Ryan W. Logan

Date of Award


Level of Access Assigned by Author

Campus-Only Dissertation

Degree Name

Doctor of Philosophy (PhD)


Biomedical Sciences


Alan Rosenwasser

Second Committee Member

Marie Hayes

Third Committee Member

Thane Fremouw

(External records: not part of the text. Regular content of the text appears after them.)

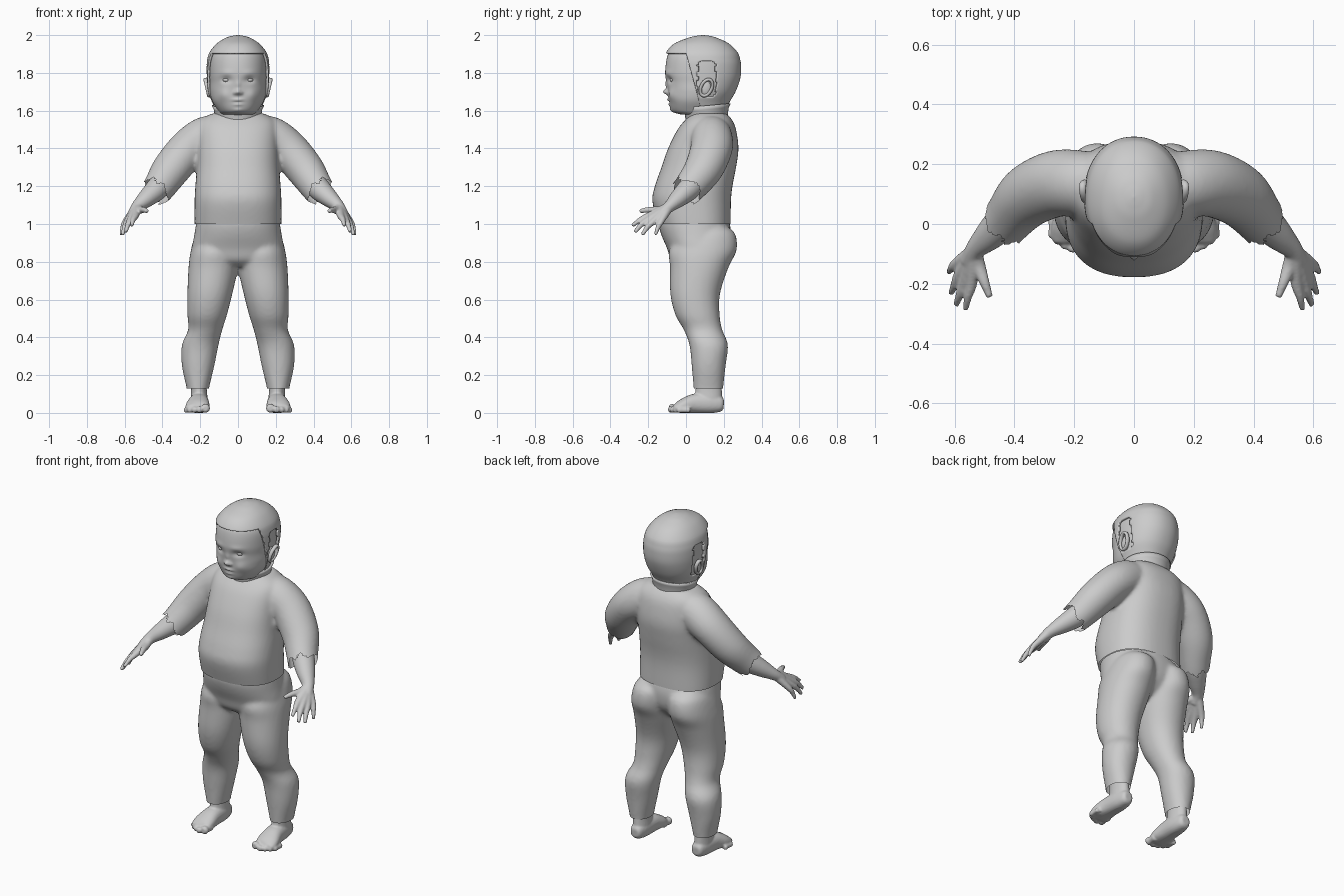
import bpy, bmesh, math, random
from mathutils import Vector, Matrix

if "Cube" in bpy.data.objects:
    bpy.data.objects.remove(bpy.data.objects["Cube"])

random.seed(4)


def interp(rows, k):
    """Catmull-Rom interpolation of station rows."""
    out, n = [], len(rows)
    for i in range(n - 1):
        a, b, c, d = (rows[max(0, min(n - 1, j))] for j in (i - 1, i, i + 1, i + 2))
        for s in range(k):
            t = s / k
            out.append([0.5 * (2*q + (r-p)*t + (2*p-5*q+4*r-w)*t*t + (3*q-p-3*r+w)*t**3)
                        for p, q, r, w in zip(a, b, c, d)])
    return out + [list(rows[-1])]


def tube(bm, rows, vertical=False, n=24, k=5, p=2.0, sx=1):
    """Closed loft through rows of (x, y, z, radius_u, radius_v)."""
    rows = interp(rows, k)
    rings = []
    for i, (x, y, z, ru, rv) in enumerate(rows):
        u, v = Vector((1, 0, 0)), Vector((0, 1, 0))
        if not vertical:
            t = Vector(rows[min(i+1, len(rows)-1)][:3]) - Vector(rows[max(i-1, 0)][:3])
            u = t.cross(Vector((0, 0, 1))).normalized()
            v = u.cross(t).normalized()
        ring = []
        for j in range(n):
            a = 2 * math.pi * j / n
            c, s = math.cos(a), math.sin(a)
            co = (Vector((x, y, z)) + u * ru * math.copysign(abs(c)**(2/p), c)
                  + v * rv * math.copysign(abs(s)**(2/p), s))
            ring.append(bm.verts.new((co.x * sx, co.y, co.z)))
        rings.append(ring)
    fs = [bm.faces.new(rings[0]), bm.faces.new(rings[-1])]
    for a, b in zip(rings, rings[1:]):
        for j in range(n):
            fs.append(bm.faces.new((a[j], a[(j+1) % n], b[(j+1) % n], b[j])))
    bmesh.ops.recalc_face_normals(bm, faces=fs)


def slab(z, x0, x1, y0, y1):
    """Horizontal section given by its extents."""
    return ((x0+x1)/2, (y0+y1)/2, z, (x1-x0)/2, (y1-y0)/2)


def finish(name, bm):
    me = bpy.data.meshes.new(name)
    bm.to_mesh(me)
    bm.free()
    ob = bpy.data.objects.new(name, me)
    bpy.context.collection.objects.link(ob)
    me.polygons.foreach_set("use_smooth", [True] * len(me.polygons))
    return ob


def fuse(name, bm, voxel, smooth):
    """Merge overlapping lofts into one skin; returns an editable bmesh."""
    ob = finish(name, bm)
    m = ob.modifiers.new("fuse", 'REMESH')
    m.mode, m.voxel_size = 'VOXEL', voxel
    s = ob.modifiers.new("soften", 'SMOOTH')
    s.factor, s.iterations = 0.5, smooth
    me = bpy.data.meshes.new_from_object(ob.evaluated_get(bpy.context.evaluated_depsgraph_get()))
    bpy.data.objects.remove(ob)
    out = bmesh.new()
    out.from_mesh(me)
    return out


def cut(bm, co, no, clear=True):
    bmesh.ops.bisect_plane(bm, geom=bm.verts[:] + bm.edges[:] + bm.faces[:], dist=1e-5,
                           plane_co=co, plane_no=no, clear_outer=clear)


def drop(bm, test):
    bmesh.ops.delete(bm, geom=[f for f in bm.faces if test(f.calc_center_median())], context='FACES')


# Sweater: torso and sleeves
bm = bmesh.new()
tube(bm, [slab(z, -w, w, a, b) for z, w, a, b in (
    (.95, .226, -.13, .235), (1.0, .23, -.147, .237), (1.12, .23, -.178, .238),
    (1.2, .226, -.165, .246), (1.3, .218, -.13, .265), (1.4, .215, -.095, .278),
    (1.5, .212, -.045, .265), (1.55, .195, -.005, .245), (1.585, .14, .03, .215))],
    True, 48, 5, 2.4)
for sx in (1, -1):
    tube(bm, [(.10, .13, 1.475, .10, .095), (.17, .135, 1.46, .11, .11), (.26, .135, 1.40, .112, .105),
              (.35, .095, 1.295, .105, .10), (.41, .03, 1.205, .088, .088),
              (.45, -.02, 1.15, .08, .08), (.48, -.06, 1.11, .078, .078)], sx=sx)
bm = fuse("sweater", bm, .011, 8)
cut(bm, (0, 0, 1.0), (0, 0, -1))
cuff, axis = Vector((.428, .0, 1.178)), Vector((.6, -.5, -.6)).normalized()


def past_cuff(c):
    q = Vector((abs(c.x), c.y, c.z)) - cuff
    ang = math.atan2(q.y + q.x, q.z + q.x)
    return abs(c.x) > .3 and q.dot(axis) > .014 * math.sin(5 * ang) + random.uniform(0, .004)


drop(bm, past_cuff)
finish("sweater", bm)

# Collar
bm = bmesh.new()
prev = None
prof = ((.118, .110, -.03), (.124, .113, .0), (.128, .118, .03), (.138, .129, .052), (.122, .115, .05), (.11, .10, -.02))
for j in range(65):
    a = 2 * math.pi * j / 64
    cur = [bm.verts.new((rx * math.cos(a), .108 + ry * math.sin(a),
                         1.575 + h + .012 * math.sin(a) * (h > 0))) for rx, ry, h in prof]
    if prev:
        for i in range(len(prof) - 1):
            bm.faces.new((prev[i], cur[i], cur[i+1], prev[i+1]))
    prev = cur
bmesh.ops.remove_doubles(bm, verts=bm.verts[:], dist=1e-4)
finish("collar", bm)

# Trousers: hips and legs
bm = bmesh.new()
tube(bm, [slab(z, -w, w, a, b) for z, w, a, b in (
    (1.06, .21, -.14, .21), (1.0, .222, -.145, .232), (.94, .232, -.13, .238), (.87, .243, -.10, .225),
    (.81, .23, -.08, .18), (.775, .15, -.04, .13))], True, 48, 5, 2.2)
for sx in (1, -1):
    tube(bm, [slab(*r) for r in (
        (.985, .04, .19, .05, .22), (.945, .008, .225, -.03, .262), (.86, .002, .25, -.088, .268),
        (.77, .0, .262, -.085, .225), (.63, .03, .268, -.083, .18), (.52, .058, .268, -.057, .178),
        (.44, .083, .264, -.012, .192), (.36, .103, .297, .018, .222), (.25, .125, .297, .03, .21),
        (.13, .153, .272, .04, .197), (.08, .158, .268, .045, .195))], True, 36, 5, 2.1, sx)
bm = fuse("trousers", bm, .011, 7)
cut(bm, (0, 0, 1.005), (0, 0, 1))
cut(bm, (0, 0, .128), (0, 0, -1))
finish("trousers", bm)

# Forearms with hands, and feet
for sx, side in ((1, "left"), (-1, "right")):
    bm = bmesh.new()
    tube(bm, [(.38, .07, 1.245, .06, .06), (.43, .015, 1.185, .062, .06), (.485, -.04, 1.135, .05, .047),
              (.53, -.085, 1.095, .034, .032), (.55, -.13, 1.06, .032, .025)], sx=sx)
    wrist = (.535, -.09, 1.09, .026, .026)
    for knuckle, mid, tip, r in (
            ((.543, -.195, 1.045), (.555, -.243, 1.022), (.563, -.285, .99), .014),
            ((.565, -.188, 1.03), (.582, -.235, .998), (.595, -.27, .957), .0145),
            ((.583, -.168, 1.018), (.60, -.205, .983), (.612, -.232, .942), .014),
            ((.597, -.135, 1.01), (.611, -.15, .978), (.62, -.162, .942), .0125)):
        tube(bm, [wrist, (*knuckle, r + .006, r + .004), (*mid, r, r), (*tip, r * .7, r * .7)], n=14, sx=sx)
    tube(bm, [wrist, (.52, -.14, 1.075, .024, .02), (.50, -.195, 1.075, .017, .016),
              (.482, -.245, 1.068, .011, .011)], n=14, sx=sx)
    finish(side + "_hand", fuse("hand", bm, .006, 4))

    bm = bmesh.new()
    tube(bm, [(.205, .2, .045, .022, .022), (.205, .185, .046, .036, .04), (.205, .13, .05, .048, .052),
              (.208, .05, .05, .054, .052), (.213, -.01, .038, .063, .04), (.217, -.045, .027, .06, .028),
              (.217, -.06, .022, .05, .018)], p=2.3, sx=sx)
    tube(bm, [slab(*r) for r in ((.19, .168, .25, .06, .185), (.12, .165, .248, .05, .19),
                                 (.06, .16, .25, .05, .193), (.03, .17, .24, .07, .19))], True, sx=sx)
    for x, y, r in ((.172, -.07, .024), (.204, -.075, .018), (.23, -.064, .017),
                    (.254, -.048, .016), (.273, -.028, .015)):
        tube(bm, [(x, y + .05, r, r, r), (x, y + .015, r, r * .85, r * .85), (x, y - .008, r, r, r),
                  (x, y - .02, r, r * .6, r * .6)], n=14, sx=sx)
    bm = fuse("foot", bm, .006, 3)
    for v in bm.verts:
        v.co.z = max(0, v.co.z)
    finish(side + "_foot", bm)

# Head: lofted skull with sculpted features (x, z, width, height, depth)
bm = bmesh.new()
tube(bm, [slab(z, -w, w, a, b) for z, w, a, b in (
    (1.53, .09, .035, .19), (1.572, .09, .015, .19), (1.583, .093, -.04, .195), (1.60, .105, -.074, .2),
    (1.65, .136, -.09, .22), (1.70, .149, -.095, .25), (1.75, .15, -.102, .27), (1.80, .152, -.11, .275),
    (1.87, .148, -.103, .27), (1.91, .132, -.088, .25), (1.95, .10, -.05, .21), (1.98, .05, .03, .15),
    (1.985, .004, .085, .093))], True, 144, 7, 2.15)
bumps = [(0, 1.699, .015, .014, .026), (0, 1.735, .012, .025, .008), (0, 1.658, .025, .006, .011),
         (0, 1.632, .022, .006, .009), (0, 1.645, .025, .003, -.007), (0, 1.602, .025, .013, .007)]
for s in (1, -1):
    bumps += [(s*.062, 1.763, .026, .016, -.013), (s*.078, 1.685, .032, .03, .010),
              (s*.019, 1.694, .008, .008, .010), (s*.06, 1.80, .035, .012, .004)]
for v in bm.verts:
    if v.co.y < .03:
        x, z = v.co.x, v.co.z
        v.co.y -= sum(d * math.exp(-((x-bx)/w)**2 - ((z-bz)/h)**2) for bx, bz, w, h, d in bumps)
finish("head", bm)

# Hair cap: skull shell trimmed along fringe, temples and around the ears
bm = bmesh.new()
tube(bm, [slab(z, -w, w, a, b) for z, w, a, b in (
    (1.60, .118, -.08, .215), (1.64, .135, -.09, .228), (1.70, .158, -.10, .262), (1.77, .166, -.108, .287),
    (1.83, .167, -.112, .292), (1.87, .163, -.112, .287), (1.91, .15, -.104, .272), (1.955, .113, -.062, .227),
    (1.985, .066, .01, .165), (1.996, .03, .055, .125), (2.0, .003, .087, .093))], True, 128, 7, 2.15)
temple, slope = Vector((0, 0, 1.905)), Vector((0, 1, .27)).normalized()
cut(bm, temple, (0, 0, 1), False)
cut(bm, temple, slope, False)
drop(bm, lambda c: c.z < 1.602 or (c.z < 1.905 and (c - temple).dot(slope) < 0)
     or (abs(c.x) > .1 and ((c.y-.11)/.05)**4 + ((c.z-1.77)/.098)**4 < 1 + .25 * math.sin(c.z * 120)))
hair = finish("hair", bm)
m = hair.modifiers.new("thickness", 'SOLIDIFY')
m.thickness, m.offset = .012, (-1)

# Ears and eyes
for s, side in ((1, "left"), (-1, "right")):
    bm = bmesh.new()
    pts = [(s * (.162 + .010 * math.sin(t)), .108 + .03 * math.cos(t) + .012 * math.sin(t),
            1.722 + .043 * math.sin(t)) for t in (2 * math.pi * i / 32 for i in range(32))]
    rings = []
    for i, q in enumerate(pts):
        t = 2 * math.pi * i / 32
        out = Vector((0, math.cos(t), math.sin(t)))
        rings.append([bm.verts.new(Vector(q) + out * .009 * math.cos(a) + Vector((.012 * math.sin(a), 0, 0)))
                      for a in (2 * math.pi * j / 10 for j in range(10))])
    for i in range(32):
        a, b = rings[i], rings[(i + 1) % 32]
        for j in range(10):
            bm.faces.new((a[j], a[(j+1) % 10], b[(j+1) % 10], b[j]))
    bmesh.ops.create_uvsphere(bm, u_segments=20, v_segments=12, radius=1,
                              matrix=Matrix.Translation((s*.15, .103, 1.72)) @ Matrix.Diagonal((.014, .03, .04, 1)))
    bmesh.ops.recalc_face_normals(bm, faces=bm.faces[:])
    finish(side + "_ear", bm)
    bm = bmesh.new()
    bmesh.ops.create_uvsphere(bm, u_segments=24, v_segments=14, radius=1,
                              matrix=Matrix.Translation((s*.06, -.066, 1.763)) @ Matrix.Diagonal((.021, .02, .014, 1)))
    finish(side + "_eye", bm)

Alcohol withdrawal is associated with behavioral, affective, and neurophysiological disturbances in both human alcoholics and in animal models of alcohol dependence. These effects include disruptions in sleep and circadian rhythms as well as increased expression of anxiety- and depression-like behaviors. In order to expand the phenotypic characterization of ethanol withdrawal, we have been examining the effects of withdrawal from chronic intermittent exposure to ethanol vapor (CIE) vapor exposure on circadian patterns of running-wheel activity in inbred (C57BL/6J and C3H/HeJ) mice. Following baseline activity measurements, mice were exposed to either one, two or three 4-day CIE treatment cycles in which 16 hours of daily ethanol vapor exposure alternated with 8 hours of exposure to plain air, while control animals were exposed only to plain air in an identical environment. Ethanol exposure began at the onset of the dark phase of the daily 12:12 LD cycle, and each exposure period was initiated by an injection of 1.6 g/kg ethanol and 1.0 mmol pyrazole, i.p., to rapidly stabilize blood ethanol concentrations, while controls received pyrazole in saline only. In both strains, ethanol withdrawal was associated with pronounced reductions in wheel-running, but these effects were more profound and more enduring in the "withdrawal-sensitive" C3H/HeJ strain relative to the "withdrawal-resistant" C57BL/6J strain. Interestingly, C3H/HeJ mice also displayed a significant shortening of free-running period during withdrawal from ethanol. Further, monitoring of home-cage water drinking via contact-sensing lickometers showed no effects of ethanol withdrawal, indicating that the observed reductions in locomotor activity are not due to non-specific factors such as malaise or lethargy. Instead, these effects probably reflect the specific biobehavioral significance of running-wheel activity, generally considered to be an intrinsically rewarding form of motivated exploratory behavior. Subsequent experiments will utilize a wider range of mouse strains in order to characterize the neurogenetic bases of withdrawal-related hypo-locomotion.